Begich Pushes for Tax Parity for Alaska Native Corporations
Bill impacts land holdings put into permanent conservation easements
In an effort to create parity in the Federal Tax Code for Alaska Native Corporations (ANC) voluntarily putting parts of their land holdings into permanent conservation easements, U.S. Sen. Mark Begich today introduced legislation extending the current tax credit for those easements.
Sen. Begich introduced The Alaska Native Conservation Parity Act of 2009, along with Sen. Lisa Murkowski and Congressman Don Young.
"This legislation is long overdue in creating a level playing field for ANCs under the tax code, and important to encourage ANCs to protect land used for shareholder activities while still enabling appropriate resource development on tribal lands," Begich said. "Alaska Native Corporations were given a strong mandate to both develop the resources of their lands as well as protecting the land for future generations. This law will help achieve that goal."
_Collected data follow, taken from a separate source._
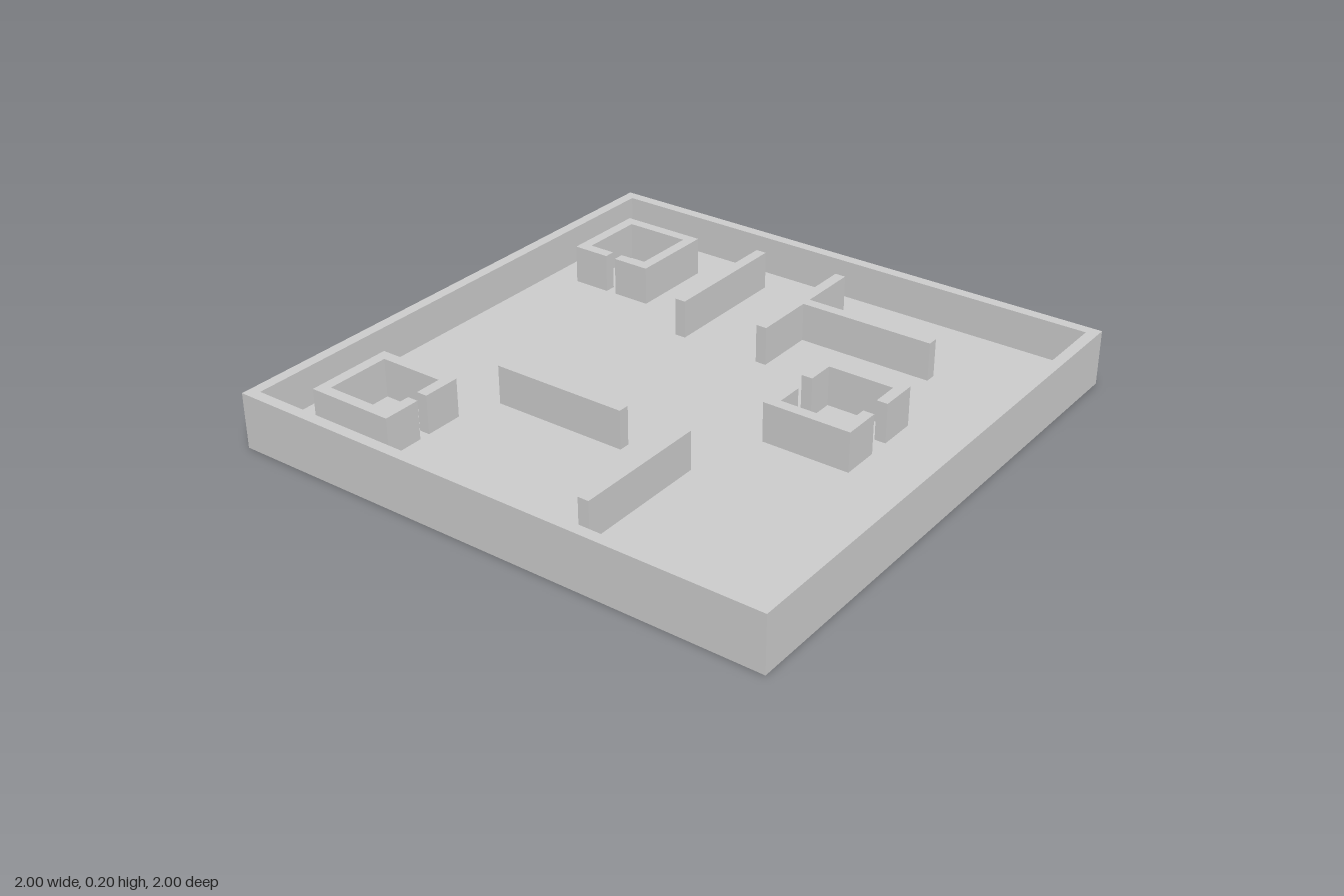
import * as THREE from 'three';

const material = new THREE.MeshStandardMaterial({ color: 0xcccccc, flatShading: true });
const H = 0.2; // wall height
const T = 0.04; // wall thickness

// Box from its plan limits and heights
function slab(name, x0, x1, z0, z1, y0 = 0, y1 = H) {
  const mesh = new THREE.Mesh(new THREE.BoxGeometry(x1 - x0, y1 - y0, z1 - z0), material);
  mesh.position.set((x0 + x1) / 2, (y0 + y1) / 2, (z0 + z1) / 2);
  mesh.name = name;
  return mesh;
}

// Plan outline of [x, z] points raised into a wall; a hole runs the opposite way round
function raise(name, points, hole) {
  const toPlan = (list) => list.map(([x, z]) => new THREE.Vector2(x, -z));
  const shape = new THREE.Shape(toPlan(points));
  if (hole) shape.holes.push(new THREE.Path(toPlan(hole).reverse()));
  const geometry = new THREE.ExtrudeGeometry(shape, { depth: H, bevelEnabled: false });
  geometry.rotateX(-Math.PI / 2);
  const mesh = new THREE.Mesh(geometry, material);
  mesh.name = name;
  return mesh;
}

const square = (r) => [[-r, -r], [r, -r], [r, r], [-r, r]];

// Square room with a narrow doorway (g0 to g1) in its +z side, centred on the origin
function smallRoom(name, x, z, turn, g0, g1) {
  const a = 0.16, b = a - T;
  const room = raise(name, [
    [g0, a], [-a, a], [-a, -a], [a, -a], [a, a], [g1, a],
    [g1, b], [b, b], [b, -b], [-b, -b], [-b, b], [g0, b],
  ]);
  room.rotation.y = turn;
  room.position.set(x, 0, z);
  return room;
}

export function createModel() {
  const model = new THREE.Group();
  model.name = 'walledFloorPlan';

  // Floor sits a little above the bottom of the walls
  model.add(slab('floor', -0.97, 0.97, -0.97, 0.97, 0.02, 0.06));
  model.add(raise('outerWall', square(1), square(1 - T)));

  // Free-standing straight walls
  model.add(
    slab('backLeftWall', -0.3, -0.26, -0.85, -0.352),
    slab('frontCrossWall', -0.47, 0.03, 0.343, 0.383),
    slab('frontLengthWall', 0.24, 0.28, 0.35, 0.848),
  );

  // T-shaped wall
  model.add(raise('teeWall', [
    [0.04, -0.85], [0.08, -0.85], [0.08, -0.62], [0.58, -0.62],
    [0.58, -0.58], [0.08, -0.58], [0.08, -0.352], [0.04, -0.352],
  ]));

  // Rooms with one doorway
  model.add(smallRoom('backRoom', -0.69, -0.643, 0, -0.02, 0.02));
  model.add(smallRoom('frontRoom', -0.68, 0.688, Math.PI / 2, -0.02, 0.02));

  // Room split by two facing doorways, made of two U-shaped halves
  const splitRoom = new THREE.Group();
  splitRoom.name = 'splitRoom';
  for (const turn of [0, Math.PI]) {
    const half = raise('splitRoomHalf', [
      [-0.16, 0.04], [-0.16, 0.18], [0.16, 0.18], [0.16, 0.04],
      [0.12, 0.04], [0.12, 0.14], [-0.12, 0.14], [-0.12, 0.04],
    ]);
    half.rotation.y = turn;
    splitRoom.add(half);
  }
  splitRoom.position.set(0.52, 0.003, -0.102);
  model.add(splitRoom);

  return model;
}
Current law allows private landowners to receive a tax credit for land dedicated to conservation. The 2008 Farm Bill extended the credit and clarified that farmers and ranchers, who are treated as non-publically traded corporations, are able to receive a tax credit of 100 percent tax deduction for qualified donations.
The Alaska Native Conservation Parity Act of 2009, if enacted, would extend the current tax credit to conservation easements created by ANCs. ANCs have been left out of prior amendments to the tax code's conservation easement provisions.
Begich added the legislation will help to encourage the kind of multiple uses called for in the Alaska Native Claims Settlement Act (ANCSA), and grant to ANCs' shareholders the same benefits allowed to non-native landowners across the country.
Alaska Native Corporations under ANCSA were mandated to become C corporations but as the law is currently structured, ANCs are not able to receive the tax credit generally available to other landowners. This tax credit would allow ANCs to enjoy the same tax benefits as other Americans, while protecting land their shareholders use for subsistence activities or for other purposes.